In John 13, after He had washed their feet, just hours before our Lord was arrested to be crucified He commanded his disciples to love one another. By their love for one another, the world would know that they are disciples of Christ (John 13:34-35). Then, still during the same night, our Lord taught his disciples:
If you were of the world, the world would love you as its own; but because you are not of the world, but I chose you out of the world, therefore the world hates you. (John 15:19, ESV)
Then Christ, just before He entered the Garden where He was arrested, He said,
I have said these things to you, that in Me you may have peace. In the world, you will have tribulation. But take heart; I have overcome the world.” (John 16:33, ESV)
What happened to the Thessalonians, therefore, did not come as a surprise to them. As true disciples of Christ, their love for one another grew in spite of all the persecution and trials. By serving one another in the love of Christ, their witness became known to the rest of believing communities, and even to the non-believers.
When Paul describes their growing love for one another, he includes “everyone”. As a body of Christ they stood together, they excluded no one, and no one felt excluded because all of them contributed to the welfare of others.
Too often the church is not known for the love between members; it is the opposite. If you want to see a good conflict, go to church. And it can happen just because someone dared to sit in another’s spot. One wanted a certain colour pot for the flowers, but the other grabbed another. One wanted to paint the gutters blue and the other wanted it white.
What would Christ say about our love, well-being and spiritual concern for one another? Is it perhaps true that we have lost sight of the spiritual battle we are in that we began to live for ourselves? Isn’t it true that in war society tends to look out for one another better?
In more than one way the church of Christ should reflect more and more of heaven the closer we come to the return of our Lord.
Trails and persecutions became the experience of the Thessalonian church. They did not loose hope. They became more and more steadfast in their perseverance. It was not easy. But they had their eyes fixed on Christ. They endured the difficult times and that became a model for other churches.
When the going gets tough, one might consider giving up. One might even think it is unfair for a Christian to go through persecutions and trials.

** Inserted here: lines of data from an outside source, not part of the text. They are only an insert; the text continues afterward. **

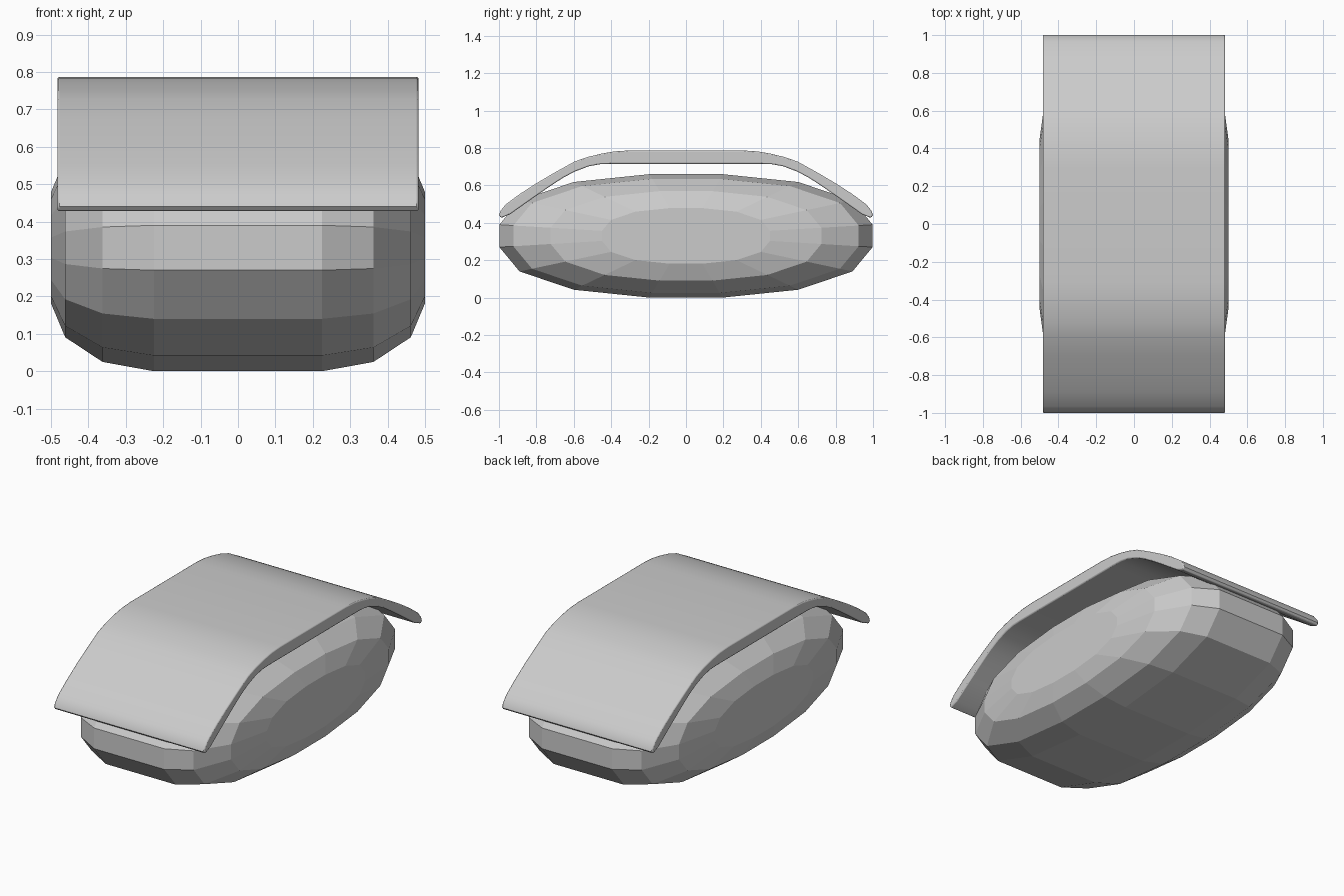
import bpy, bmesh
from math import radians

if "Cube" in bpy.data.objects:
    bpy.data.objects.remove(bpy.data.objects["Cube"])


def make_object(name, bm):
    bmesh.ops.recalc_face_normals(bm, faces=bm.faces[:])
    mesh = bpy.data.meshes.new(name)
    bm.to_mesh(mesh)
    bm.free()
    ob = bpy.data.objects.new(name, mesh)
    bpy.context.collection.objects.link(ob)
    return ob


# faceted rounded body: a 16-sided outline scaled in rings along x
quarter = [(0.195, 0.33), (0.60, 0.288), (0.89, 0.19), (0.998, 0.06)]
right = quarter + [(y, -z) for y, z in reversed(quarter)]
outline = right + [(-y, -z) for y, z in right]
half_rings = [(0.225, 1.0), (0.362, 0.925), (0.462, 0.725), (0.5, 0.45)]
rings = [(-x, s) for x, s in reversed(half_rings)] + half_rings

bm = bmesh.new()
loops = [[bm.verts.new((x, y * s, 0.33 + z * s)) for y, z in outline]
         for x, s in rings]
n = len(outline)
for a, b in zip(loops, loops[1:]):
    for i in range(n):
        j = (i + 1) % n
        bm.faces.new((a[i], a[j], b[j], b[i]))
bm.faces.new(loops[0])
bm.faces.new(loops[-1])
make_object("body", bm)

# curved cover: side profile extruded across the width
outer = [(0.30, 0.787), (0.38, 0.782), (0.45, 0.770), (0.525, 0.752),
         (0.597, 0.727), (0.70, 0.670), (0.80, 0.611), (0.89, 0.553),
         (0.965, 0.497), (0.992, 0.463), (1.0, 0.440), (0.988, 0.426)]
inner = [(0.94, 0.446), (0.83, 0.524), (0.717, 0.602), (0.655, 0.642),
         (0.594, 0.674), (0.52, 0.702), (0.46, 0.713), (0.40, 0.715)]
half = outer + inner
profile = half + [(-y, z) for y, z in reversed(half)]
bm = bmesh.new()
face = bm.faces.new([bm.verts.new((-0.483, y, z)) for y, z in profile])
res = bmesh.ops.extrude_face_region(bm, geom=[face])
bmesh.ops.translate(bm, vec=(0.966, 0, 0),
                    verts=[v for v in res["geom"] if isinstance(v, bmesh.types.BMVert)])
cover = make_object("cover", bm)
bev = cover.modifiers.new("soft_edges", "BEVEL")
bev.width = 0.006
bev.segments = 2
bev.limit_method = "ANGLE"
bev.angle_limit = radians(70)
bpy.context.view_layer.objects.active = cover
cover.select_set(True)
bpy.ops.object.shade_smooth_by_angle(angle=radians(35))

Like the friend who said, “I surely believe that God will rapture me before the great tribulation.” Not all Christians experience these trials, but it is more likely than not that, as time marches on, we will encounter it. The way you endure will surely be an example to others to hang in there.
May you also say:
I have fought the good fight, I have finished the race, I have kept the faith. (2 Timothy 4:7, ESV)
Sermon preached by Rev D. Rudi Schwartz on Sunday 21 July 2019